While it started with growlers, the Florida fight got complicated when various beer interests decided it was time to modify other beer laws too. One effort was to make larger craft brewers (making more than 1,000 barrels annually) sell their beer to wholesalers, rather than directly to consumers. The three-tiered system (brewers, wholesale distributors and retailers) governs larger brewers, and dates to Prohibition.
Under the proposal, small brewers that produce their own beer and want to sell it in bottles would have to sell first to the distributors and then buy it back, particularly if they wanted to transfer the beer to a sister facility. Brewers with fewer than 1,000 barrels could still sell directly to consumers.
The Florida Senate approved a bill that would have prohibited brewers making more than 1,000 barrels a year from selling no more than 20 percent of their beer themselves, without going through a wholesaler. The bill died in the House without a vote.
Key to the bill’s demise was Rep. Dana Young, a Republican from Tampa and the GOP whip, who defended the craft brewers as a boon to the economy and tourism. Florida is one of the fastest growing craft beer states; between 2011 and 2012, craft beer production grew 43 percent.
“I am fiercely loyal to small business,” Young said. “I saw a bill that was very punitive to a growing sector of our state economy. I worked very hard to see that bill was not heard in the House.”
The “tourism” argument began with a 1963 state law that allowed breweries to sell beer to the public at their brewing sites. That allowed Anheuser-Busch and Schlitz to have beer gardens at their breweries. When Anheuser-Busch asked to sell beer at Disney World in Orlando when it opened in 1971, legend has it that Walt Disney said no, fearing that beer sales would hurt Disney’s “family” image. Anheuser-Busch then built a rival theme park, Busch Gardens. In 2012, Disney World allowed beer and wine sales for the first time.
But today, the Florida beer wholesalers said it’s not fair to let craft brewers sell beer in cans or bottles without going through a wholesaler, as the larger beer companies must do.
“We support brewers being able to sell growlers of the beer they brew on the premises,” said Mitch Rubin, executive director of the Florida Beer Wholesalers Association. “We support on-premises consumption of the beer they brew.
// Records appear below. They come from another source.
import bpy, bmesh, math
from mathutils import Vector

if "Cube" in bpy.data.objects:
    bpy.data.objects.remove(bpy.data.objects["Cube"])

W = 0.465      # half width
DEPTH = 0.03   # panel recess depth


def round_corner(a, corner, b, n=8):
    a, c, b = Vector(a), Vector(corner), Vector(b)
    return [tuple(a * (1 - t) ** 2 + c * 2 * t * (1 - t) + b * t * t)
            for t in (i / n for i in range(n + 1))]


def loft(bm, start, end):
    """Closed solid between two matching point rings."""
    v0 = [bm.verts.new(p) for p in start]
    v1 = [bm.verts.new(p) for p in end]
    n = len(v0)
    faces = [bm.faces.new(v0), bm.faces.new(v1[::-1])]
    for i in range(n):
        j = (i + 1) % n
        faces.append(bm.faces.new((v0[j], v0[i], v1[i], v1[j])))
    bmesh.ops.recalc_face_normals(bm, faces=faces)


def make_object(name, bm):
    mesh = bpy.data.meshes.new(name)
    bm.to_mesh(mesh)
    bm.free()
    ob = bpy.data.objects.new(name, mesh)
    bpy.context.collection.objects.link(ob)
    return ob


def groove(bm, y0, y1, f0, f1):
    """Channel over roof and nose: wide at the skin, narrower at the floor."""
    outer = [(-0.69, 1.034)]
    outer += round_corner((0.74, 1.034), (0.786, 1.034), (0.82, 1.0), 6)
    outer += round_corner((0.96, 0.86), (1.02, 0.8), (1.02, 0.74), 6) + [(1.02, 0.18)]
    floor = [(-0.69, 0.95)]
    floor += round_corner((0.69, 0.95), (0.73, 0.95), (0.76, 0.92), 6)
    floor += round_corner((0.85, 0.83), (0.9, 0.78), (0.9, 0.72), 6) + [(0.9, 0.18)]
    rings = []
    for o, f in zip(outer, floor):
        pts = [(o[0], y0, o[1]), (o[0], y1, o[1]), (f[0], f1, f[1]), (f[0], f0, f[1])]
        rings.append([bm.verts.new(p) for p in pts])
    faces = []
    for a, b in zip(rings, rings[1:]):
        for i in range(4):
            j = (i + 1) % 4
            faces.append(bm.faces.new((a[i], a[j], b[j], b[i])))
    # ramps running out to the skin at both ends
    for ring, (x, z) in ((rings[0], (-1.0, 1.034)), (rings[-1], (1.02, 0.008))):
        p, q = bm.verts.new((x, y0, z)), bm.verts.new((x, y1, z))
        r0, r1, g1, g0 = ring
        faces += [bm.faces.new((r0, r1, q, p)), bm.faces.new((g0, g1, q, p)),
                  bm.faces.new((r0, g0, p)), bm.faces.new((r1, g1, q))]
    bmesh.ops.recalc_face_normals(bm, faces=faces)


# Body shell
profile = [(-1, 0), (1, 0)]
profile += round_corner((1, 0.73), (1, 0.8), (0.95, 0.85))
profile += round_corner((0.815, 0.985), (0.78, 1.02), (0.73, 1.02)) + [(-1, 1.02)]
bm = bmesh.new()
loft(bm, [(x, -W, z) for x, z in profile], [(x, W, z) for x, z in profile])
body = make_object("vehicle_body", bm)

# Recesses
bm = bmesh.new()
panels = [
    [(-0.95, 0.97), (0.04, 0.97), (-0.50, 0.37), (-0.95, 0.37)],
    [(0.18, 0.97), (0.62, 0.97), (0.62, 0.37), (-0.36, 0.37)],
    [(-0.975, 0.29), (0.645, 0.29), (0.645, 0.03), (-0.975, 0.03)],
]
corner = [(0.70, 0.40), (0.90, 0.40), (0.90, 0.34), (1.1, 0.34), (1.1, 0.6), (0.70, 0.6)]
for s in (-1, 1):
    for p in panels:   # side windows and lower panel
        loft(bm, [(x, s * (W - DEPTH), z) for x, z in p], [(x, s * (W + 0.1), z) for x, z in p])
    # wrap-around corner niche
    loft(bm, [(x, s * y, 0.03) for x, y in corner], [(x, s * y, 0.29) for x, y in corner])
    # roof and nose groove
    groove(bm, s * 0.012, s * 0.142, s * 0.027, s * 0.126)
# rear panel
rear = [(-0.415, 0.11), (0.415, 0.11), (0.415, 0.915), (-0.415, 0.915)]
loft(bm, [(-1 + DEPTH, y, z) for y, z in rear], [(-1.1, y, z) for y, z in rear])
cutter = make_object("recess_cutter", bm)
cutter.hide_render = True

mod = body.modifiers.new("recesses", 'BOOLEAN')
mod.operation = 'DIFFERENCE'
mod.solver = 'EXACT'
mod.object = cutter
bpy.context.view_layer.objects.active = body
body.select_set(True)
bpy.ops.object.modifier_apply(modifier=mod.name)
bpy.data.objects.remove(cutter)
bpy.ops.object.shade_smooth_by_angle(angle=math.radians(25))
And we supported the brewers being able to sell other manufacturers’ beers that they obtain through a distributor for on-premises consumption.”
But, he said, “They would not be able to sell beer in cans, bottles, and kegs – either theirs or other manufacturers.”
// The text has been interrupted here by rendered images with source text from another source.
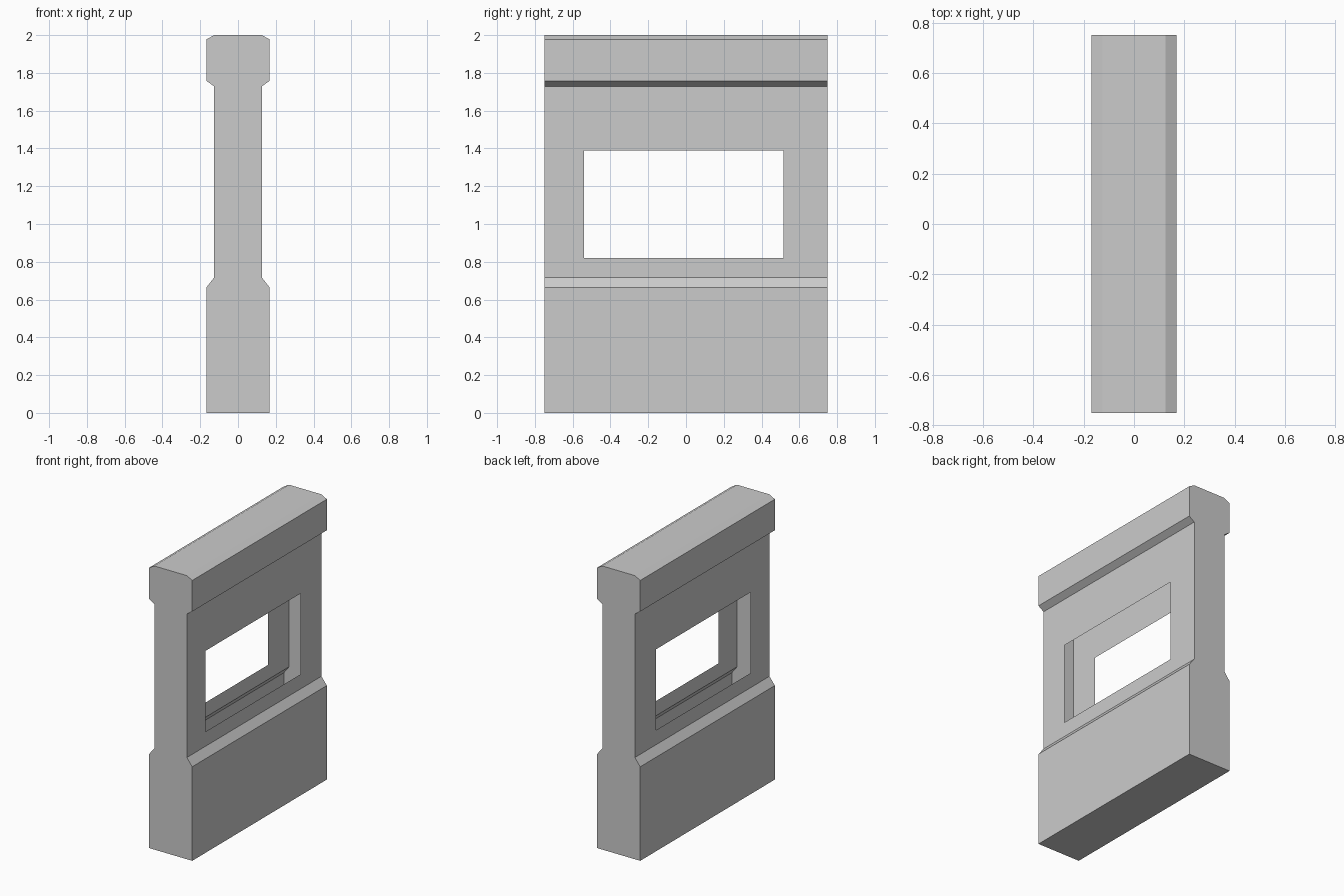
import bpy
import bmesh

if "Cube" in bpy.data.objects:
    bpy.data.objects.remove(bpy.data.objects["Cube"])

DEPTH = 0.75                        # half length along y
HOLE_Y = (-0.54, 0.515)             # window opening
HOLE_Z = (0.82, 1.39)

# Right half of the wall cross-section (x, z), bottom to top
half = [(0.168, 0), (0.168, 0.663), (0.126, 0.717), (0.126, 1.729),
        (0.168, 1.758), (0.168, 1.977), (0.126, 2.0)]
profile = half + [(-x, z) for x, z in reversed(half)]

bm = bmesh.new()

# Hollow wall shell: the profile swept along y, with both ends closed
front = [bm.verts.new((x, -DEPTH, z)) for x, z in profile]
back = [bm.verts.new((x, DEPTH, z)) for x, z in profile]
bm.faces.new(front)
bm.faces.new(reversed(back))
n = len(profile)
sides = [bm.faces.new((front[i], back[i], back[(i + 1) % n], front[(i + 1) % n]))
         for i in range(n)]
bmesh.ops.recalc_face_normals(bm, faces=bm.faces)


def cut_window(face):
    """Replace a flat wall panel with a four-piece frame around the opening."""
    outer = list(face.verts)
    mid_z = face.calc_center_median().z
    inner = [bm.verts.new((v.co.x, HOLE_Y[v.co.y > 0], HOLE_Z[v.co.z > mid_z]))
             for v in outer]
    bmesh.ops.delete(bm, geom=[face], context='FACES_ONLY')
    for i in range(4):
        j = (i + 1) % 4
        bm.faces.new((outer[i], outer[j], inner[j], inner[i]))


# Window openings in the two thin middle panels
panels = [f for f in sides if abs(f.normal.x) > 0.99
          and abs(f.calc_center_median().x) < 0.14]
for panel in panels:
    cut_window(panel)

bm.normal_update()
mesh = bpy.data.meshes.new("window_wall")
bm.to_mesh(mesh)
bm.free()
wall = bpy.data.objects.new("window_wall", mesh)
bpy.context.collection.objects.link(wall)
Joshua D. Aubuchon , executive director of the Florida Brewers Guild, representing the craft brewers, lamented that a bill that was simply supposed to help his clients sell growlers devolved into a bill with “all sorts of negative consequences,” not the least of which was to restrict craft brewers from selling their beer between two or more of their own locations without going through a distributor.
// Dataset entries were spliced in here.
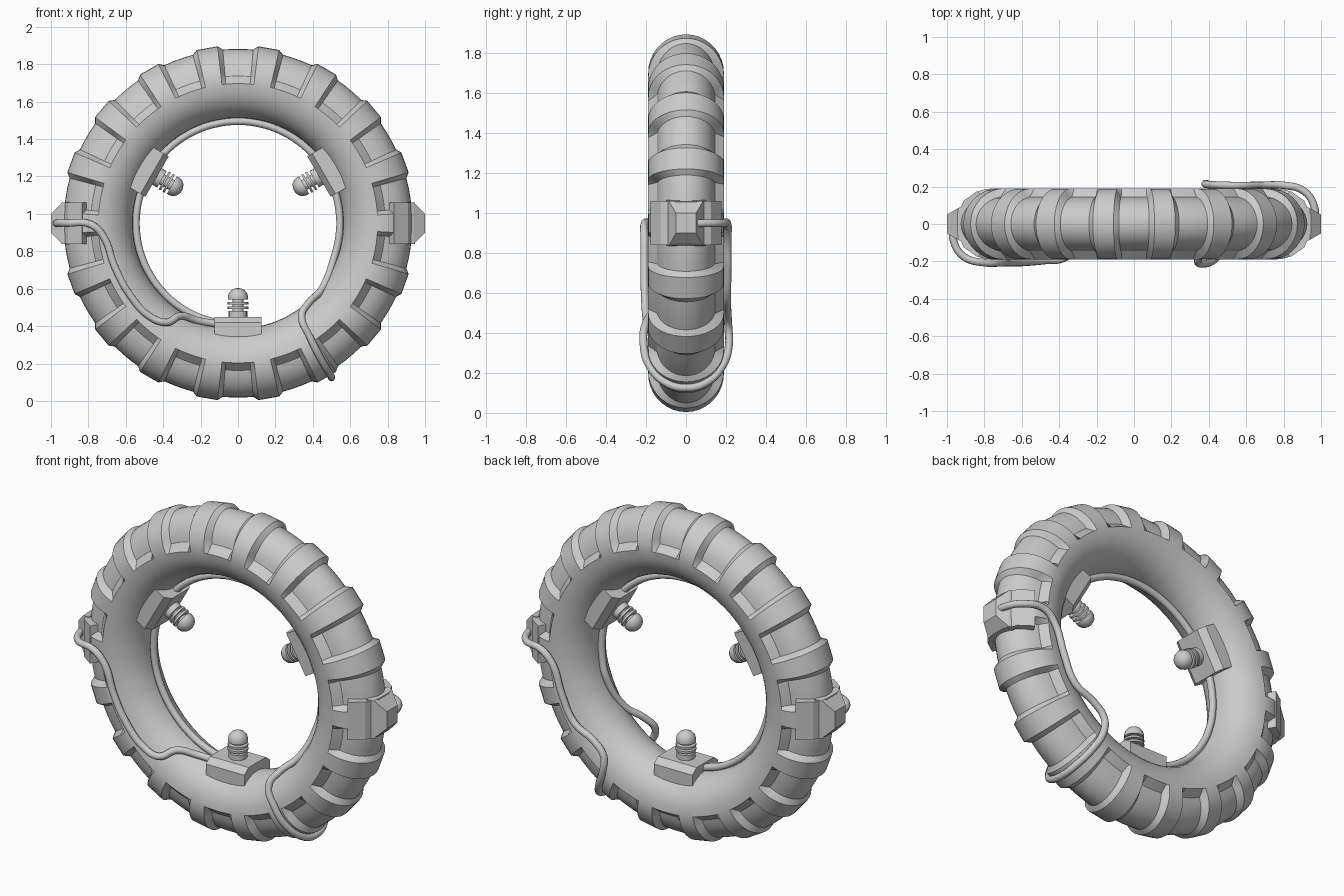
import bpy, bmesh
from math import sin, cos, pi, radians, sqrt
from mathutils import Matrix, Vector

if "Cube" in bpy.data.objects:
    bpy.data.objects.remove(bpy.data.objects["Cube"])

CZ = 0.95          # height of the wheel axis
R = 0.757          # ring radius to the tube centre


def make(name, verts, faces, smooth=True, matrix=None):
    me = bpy.data.meshes.new(name)
    me.from_pydata(verts, [], faces)
    bm = bmesh.new()
    bm.from_mesh(me)
    bmesh.ops.recalc_face_normals(bm, faces=bm.faces)
    bm.to_mesh(me)
    bm.free()
    ob = bpy.data.objects.new(name, me)
    bpy.context.collection.objects.link(ob)
    if matrix is not None:
        ob.matrix_world = matrix
    if smooth:
        bpy.ops.object.select_all(action='DESELECT')
        ob.select_set(True)
        bpy.context.view_layer.objects.active = ob
        bpy.ops.object.shade_smooth_by_angle(angle=radians(30))
    return ob


def loft(name, rings, closed=False, smooth=True, matrix=None):
    """Skin a list of equal closed loops."""
    n, m = len(rings[0]), len(rings)
    verts = [p for r in rings for p in r]
    faces = [(i * n + j, i * n + (j + 1) % n,
              (i + 1) % m * n + (j + 1) % n, (i + 1) % m * n + j)
             for i in range(m if closed else m - 1) for j in range(n)]
    if not closed:
        faces += [tuple(range(n)), tuple(range((m - 1) * n, m * n))]
    return make(name, verts, faces, smooth, matrix)


# Tyre: round tube with 18 grooves sunk into its outer half
phis = list(range(-80, 81, 10)) + list(range(91, 270, 11))
rings = []
for k in range(18):
    for off, groove in ((-6.6, 0), (-5, 1), (-1.7, 1), (1.7, 1), (5, 1), (6.6, 0)):
        t = radians(90 + 20 * k + off)
        ring = []
        for p in phis:
            sunk = groove and p <= 80
            a, b = (0.175, 0.147) if sunk else (0.195, 0.19)
            r = R + a * cos(radians(p))
            ring.append((r * cos(t), b * sin(radians(p)), CZ + r * sin(t)))
        rings.append(ring)
loft("tyre", rings, closed=True)


def radial(deg, flip=1):
    """Local x points outward from the axis, y stays along the axle."""
    return Matrix.Translation((0, 0, CZ)) @ Matrix.Rotation(-radians(deg), 4, 'Y')


# Side caps: saddle over the tread plus tapered nub
for side, deg in (("right", 0), ("left", 180)):
    prof = [(0.80, -0.12), (0.835, -0.178), (0.91, -0.125), (0.945, -0.05),
            (0.945, 0.05), (0.91, 0.125), (0.835, 0.178), (0.80, 0.12)]
    loft(side + "_saddle", [[(x, y, z) for x, y in prof] for z in (-0.11, 0.11)],
         smooth=False, matrix=radial(deg))
    loft(side + "_nub", [[(x, -w, -h), (x, w, -h), (x, w, h), (x, -w, h)]
                         for x, w, h in ((0.90, 0.1, 0.115), (0.94, 0.085, 0.11), (1.0, 0.05, 0.05))],
         smooth=False, matrix=radial(deg))

# Inner blocks with ribbed domed knobs
knob = [(0.05, -0.01), (0.05, 0.03), (0.03, 0.03), (0.03, 0.042), (0.055, 0.042),
        (0.055, 0.054), (0.03, 0.054), (0.03, 0.066), (0.055, 0.066), (0.055, 0.078),
        (0.03, 0.078), (0.03, 0.092), (0.053, 0.092), (0.054, 0.105), (0.049, 0.125),
        (0.036, 0.142), (0.018, 0.151), (0.003, 0.153)]
for label, deg in (("lower", 270), ("right", 30), ("left", 150)):
    prof = [(0.62, -0.12), (0.53, -0.12), (0.5, -0.08), (0.5, 0.08), (0.53, 0.12), (0.62, 0.12)]
    loft(label + "_block", [[(x, y, z) for x, y in prof] for z in (-0.125, 0.125)],
         smooth=False, matrix=radial(deg))
    loft(label + "_knob", [[(0.5 - d, r * cos(a * pi / 10), r * sin(a * pi / 10))
                            for a in range(20)] for r, d in knob], matrix=radial(deg))


def cable(name, pts):
    cu = bpy.data.curves.new(name, 'CURVE')
    cu.dimensions = '3D'
    cu.bevel_depth = 0.02
    cu.bevel_resolution = 3
    cu.resolution_u = 5
    cu.use_fill_caps = True
    sp = cu.splines.new('BEZIER')
    sp.bezier_points.add(len(pts) - 1)
    for bp, co in zip(sp.bezier_points, pts):
        bp.co = co
        bp.handle_left_type = bp.handle_right_type = 'AUTO'
    ob = bpy.data.objects.new(name, cu)
    bpy.context.collection.objects.link(ob)


# Cable run shared by both sides: from nub, over the sidewall, toward the hole
run = [(0.97, 0.03, 0.95), (0.965, 0.09, 0.95), (0.91, 0.175, 0.95), (0.79, 0.208, 0.945),
       (0.72, 0.208, 0.88), (0.66, 0.208, 0.72), (0.58, 0.205, 0.57)]

# Left cable: dips into the lower block
cable("left_cable", [(-x, -y, z) for x, y, z in run] +
      [(-0.47, -0.195, 0.45), (-0.38, -0.185, 0.42), (-0.31, -0.13, 0.455),
       (-0.22, -0.07, 0.43), (-0.1, -0.04, 0.41)])


# Inner cable follows the rim from the lower block over the top
arc = [(0.545 * cos(radians(a)), 0, CZ + 0.545 * sin(radians(a))) for a in range(258, -25, -12)]
# Right cable: down the back, around the tyre, back up through the hole to the rim
wrap = [(0.45, 0.208, 0.5), (0.385, 0.212, 0.43), (0.39, 0.215, 0.34), (0.44, 0.18, 0.23),
        (0.49, 0.09, 0.145), (0.5, 0, 0.125), (0.49, -0.09, 0.145), (0.44, -0.18, 0.23),
        (0.385, -0.212, 0.34), (0.34, -0.2, 0.45), (0.375, -0.15, 0.52), (0.45, -0.07, 0.6)]
cable("right_cable", run + wrap + arc[::-1])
Florida has become “the most extreme example of the growing tension between craft brewers and wholesalers in some states,” Beer Marketer’s Shepard said.
The tension has produced a flurry of political contributions to Florida lawmakers, particularly from the wholesale side, according to the National Institute of Money in State Politics. Since 2008, beer and liquor wholesalers have contributed $1.2 million to candidates for Florida state offices and $1.8 million to Florida political parties, the institute said, with Republicans getting more than twice as much as Democrats.